L’affaire Adani reminds us of the ironic difficulty of discerning what is real1 min read . Updated: 30 Jan 2023, 12:45 AM IST
The information age has granted us no relief from the ‘money illusion’. Being human, we’re all too easily misled by retail and asset inflation. L’ affaire Adani reminds us to stay aware

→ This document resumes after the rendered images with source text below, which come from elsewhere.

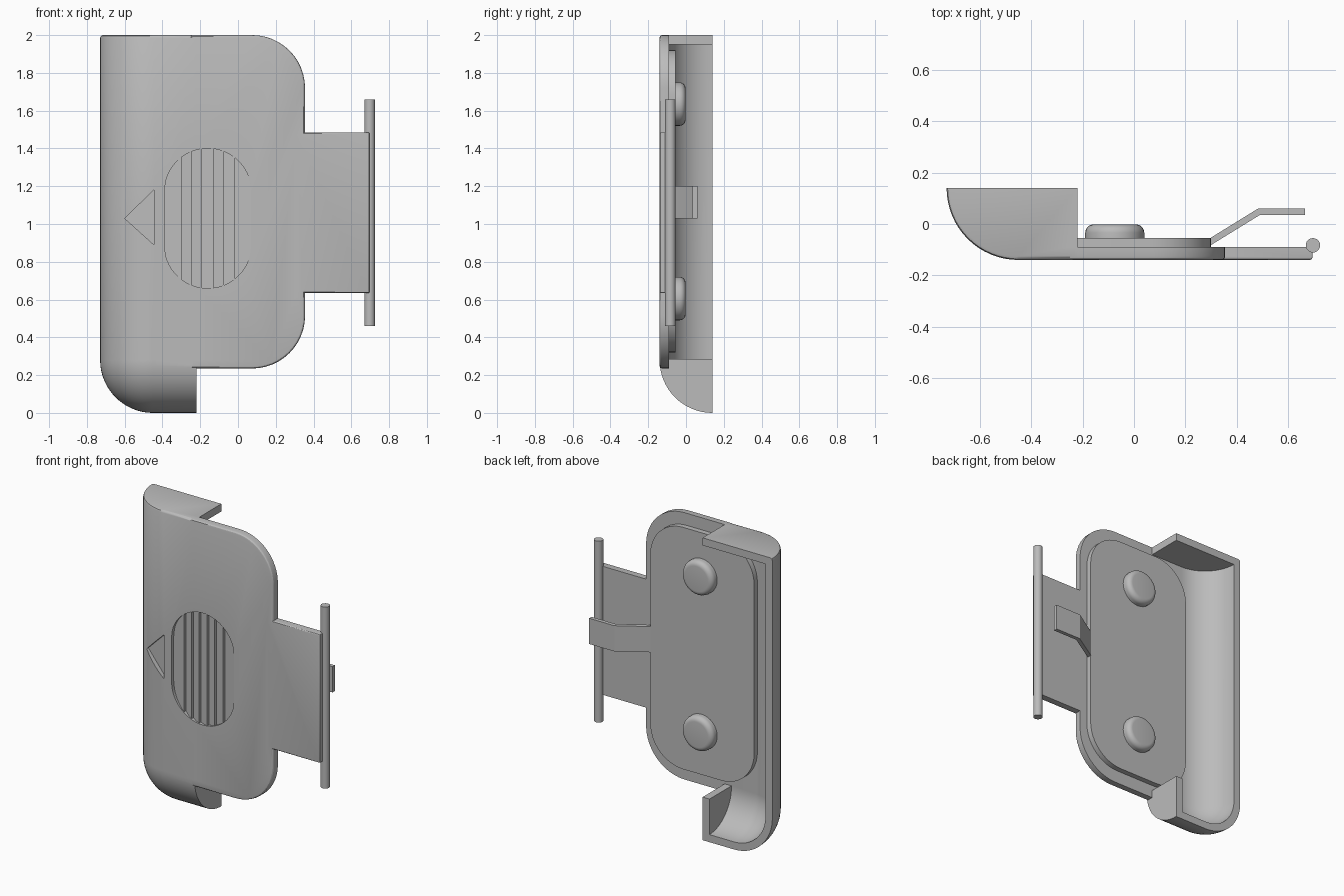
import bpy, bmesh, math
from mathutils import Vector

if "Cube" in bpy.data.objects:
    bpy.data.objects.remove(bpy.data.objects["Cube"])

grey = bpy.data.materials.new("plain grey")
grey.diffuse_color = (0.50, 0.50, 0.50, 1)
grey.use_nodes = True
grey.node_tree.nodes["Principled BSDF"].inputs["Base Color"].default_value = grey.diffuse_color


def finish(ob):
    me = ob.data
    if not me.materials:
        me.materials.append(grey)
    me.shade_smooth()
    me.set_sharp_from_angle(angle=math.radians(28))


def add_mesh(name, bm):
    bmesh.ops.recalc_face_normals(bm, faces=bm.faces)
    me = bpy.data.meshes.new(name)
    bm.to_mesh(me)
    bm.free()
    ob = bpy.data.objects.new(name, me)
    bpy.context.collection.objects.link(ob)
    finish(ob)
    return ob


def hull(name, pts):
    """Convex solid around a cloud of points."""
    bm = bmesh.new()
    for p in pts:
        bm.verts.new(p)
    bmesh.ops.remove_doubles(bm, verts=bm.verts, dist=1e-5)
    res = bmesh.ops.convex_hull(bm, input=bm.verts)
    junk = {g for g in res["geom_interior"] + res["geom_unused"] if isinstance(g, bmesh.types.BMVert)}
    bmesh.ops.delete(bm, geom=list(junk), context='VERTS')
    bmesh.ops.dissolve_limit(bm, angle_limit=0.002, verts=bm.verts, edges=bm.edges)
    return add_mesh(name, bm)


def boolean(ob, other, op):
    mod = ob.modifiers.new("bool", 'BOOLEAN')
    mod.operation, mod.solver, mod.object = op, 'EXACT', other
    bpy.context.view_layer.objects.active = ob
    bpy.ops.object.modifier_apply(modifier=mod.name)
    bpy.data.objects.remove(other, do_unlink=True)


def round_rect(x0, x1, z0, z1, rl, rr, y, inset=0.0, n=12):
    """Rectangle in the xz plane with left and right corner radii."""
    pts = []
    for sx, sz in ((1, 1), (-1, 1), (-1, -1), (1, -1)):
        r = rr if sx > 0 else rl
        cx = x1 - r if sx > 0 else x0 + r
        cz = z1 - r if sz > 0 else z0 + r
        for i in range(n + 1):
            a = math.pi / 2 * i / n
            k = max(r - inset, 0)
            ox, oz = (0, 0) if r >= inset else (-sx * (inset - r), -sz * (inset - r))
            pts.append((cx + ox + sx * k * math.cos(a), y, cz + oz + sz * k * math.sin(a)))
    return pts


def slab(name, rect, front, back, bevel):
    """Plate with a rounded front edge."""
    pts = round_rect(*rect, back)
    for i in range(4):
        a = math.pi / 2 * i / 3
        pts += round_rect(*rect, front + bevel * (1 - math.sin(a)), bevel * (1 - math.cos(a)))
    return hull(name, pts)


def shell_points(r, top, end, soft, back):
    """Quarter-round trough down the left side, turning along the bottom."""
    cx, cy, cz, n = -0.45, 0.14, 0.28, 16
    pts = [(end, back, top), (end, back, cz - r)]
    for j in range(n + 1):
        t = math.pi / 2 * j / n

        def point(rad, ang, x, z):
            d = rad * math.cos(t)
            return (x - d * math.cos(ang), cy - rad * math.sin(t), z - d * math.sin(ang))
        pts += [point(r, 0, cx, top - soft), point(r - soft, 0, cx, top)]
        pts += [point(r - 0.3 * soft, 0, cx, top - 0.3 * soft)]
        pts += [point(r, math.pi / 2 * i / n, cx, cz) for i in range(n + 1)]
        pts += [point(r, math.pi / 2, end, cz)]
    pts += [(end, cy - r, top - soft), (end, cy - r + soft, top)]
    # rim carried straight back
    pts += [(cx - r, back, top - soft), (cx - r + soft, back, top)]
    pts += [(cx - r * math.cos(a), back, cz - r * math.sin(a))
            for a in (math.pi / 2 * i / n for i in range(n + 1))]
    return pts


def box(name, x0, x1, y0, y1, z0, z1):
    return hull(name, [(x, y, z) for x in (x0, x1) for y in (y0, y1) for z in (z0, z1)])


# Body: left trough, front plate and side tab
body = hull("body", shell_points(0.28, 2.0, -0.22, 0.014, 0.14))
boolean(body, slab("plate", (-0.25, 0.355, 0.235, 2.0, 0, 0.28), -0.14, -0.09, 0.014), 'UNION')
boolean(body, slab("tab", (0.3, 0.695, 0.635, 1.485, 0, 0.004), -0.14, -0.09, 0.01), 'UNION')

# Hollow the trough and open its inner side
boolean(body, hull("cavity", shell_points(0.23, 1.95, -0.27, 0, 0.25)), 'DIFFERENCE')
boolean(body, box("opening", -0.3, 0.1, -0.09, 0.25, 0.285, 1.95), 'DIFFERENCE')

# Oval grip with stepped ridges
edges = [-0.39, -0.30, -0.245, -0.19, -0.13, -0.075, -0.015, 0.07]
for x0, x1 in zip(edges, edges[1:]):
    pts = []
    for i in range(13):
        f = i / 12
        x = x0 + (x1 - x0) * f
        h = 0.14 + math.sqrt(max(0.23 ** 2 - (x + 0.16) ** 2, 0))
        for y in (-0.17, -0.116 - 0.02 * f):
            pts += [(x, y, 1.03 + h), (x, y, 1.03 - h)]
    boolean(body, hull("ridge_cut", pts), 'DIFFERENCE')

# Arrow recess pointing left
arrow = [(-0.6, -0.2, 1.03), (-0.6, -0.08, 1.03)]
for z in (0.89, 1.18):
    arrow += [(-0.445, -0.2, z), (-0.445, -0.118, z)]
boolean(body, hull("arrow_cut", arrow), 'DIFFERENCE')
finish(body)

# Raised inner plate on the back
hull("inner_plate", [p for y in (-0.092, -0.055)
                     for p in round_rect(-0.46, 0.30, 0.32, 1.92, 0.24, 0.24, y)])


def lathe_hull(name, centre, rings, axis, n=32):
    pts = []
    for r, h in rings:
        for i in range(n):
            a = 2 * math.pi * i / n
            u, v = r * math.cos(a), r * math.sin(a)
            pts.append(Vector(centre) + Vector((u, h, v) if axis == 'Y' else (u, v, h)))
    return hull(name, pts)


# Two round studs with softened rims
soft = [(0.083 + 0.032 * math.cos(a), -0.034 + 0.032 * math.sin(a))
        for a in (math.pi / 2 * i / 6 for i in range(7))]
for label, z in (("upper_stud", 1.635), ("lower_stud", 0.605)):
    lathe_hull(label, (-0.075, 0, z), [(0.115, -0.06)] + soft, 'Y')

# Hinge pin
lathe_hull("hinge_pin", (0.697, -0.083, 0), [(0.028, 0.46), (0.028, 1.66)], 'Z', 24)

# Bent spring clip
profile = [(0.295, -0.085), (0.49, 0.035), (0.667, 0.035),
           (0.667, 0.06), (0.483, 0.06), (0.295, -0.056)]
bm = bmesh.new()
face = bm.faces.new([bm.verts.new((x, y, 1.03)) for x, y in profile])
ext = bmesh.ops.extrude_face_region(bm, geom=[face])
bmesh.ops.translate(bm, vec=(0, 0, 0.17), verts=[v for v in ext["geom"] if isinstance(v, bmesh.types.BMVert)])
add_mesh("spring_clip", bm)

In a world where the opposite of real is not just unreal or imaginary—it could be fake, artificial or inflated—how well we fare could turn on our ability to spot and account for reality distortion fields, the proliferation of which is an ironic paradox of the Information Age. In daily life, we must confront a ‘money illusion’, a term made famous almost a century ago by Irving Fisher. Being human, we tend to focus on the nominal value of money rather than its real worth. This can distort all that we evaluate in terms of, say, Indian rupees. Figures in the past look smaller than they really were and those in the future loom larger, unless we adjust for inflation, which shrinks what our currency can buy over time. Sharply rising prices can turn old-age savings into a paltry sum by the time we get there, its adequacy doomed by endless cost escalation. It could also dupe us into an illusory sense of progress, as nominal trends look sharper than they would if rupee data were duly deflated to reflect reality. And if the rate of inflation stays unsteady for long periods, it can pivot an economy into a moving maze of distortions. With everyone forced into a grand hall of mirrors, signals sent by economic agents could get warped too wildly to attain the multiple equilibria that market theory says we need for efficient resource allocation.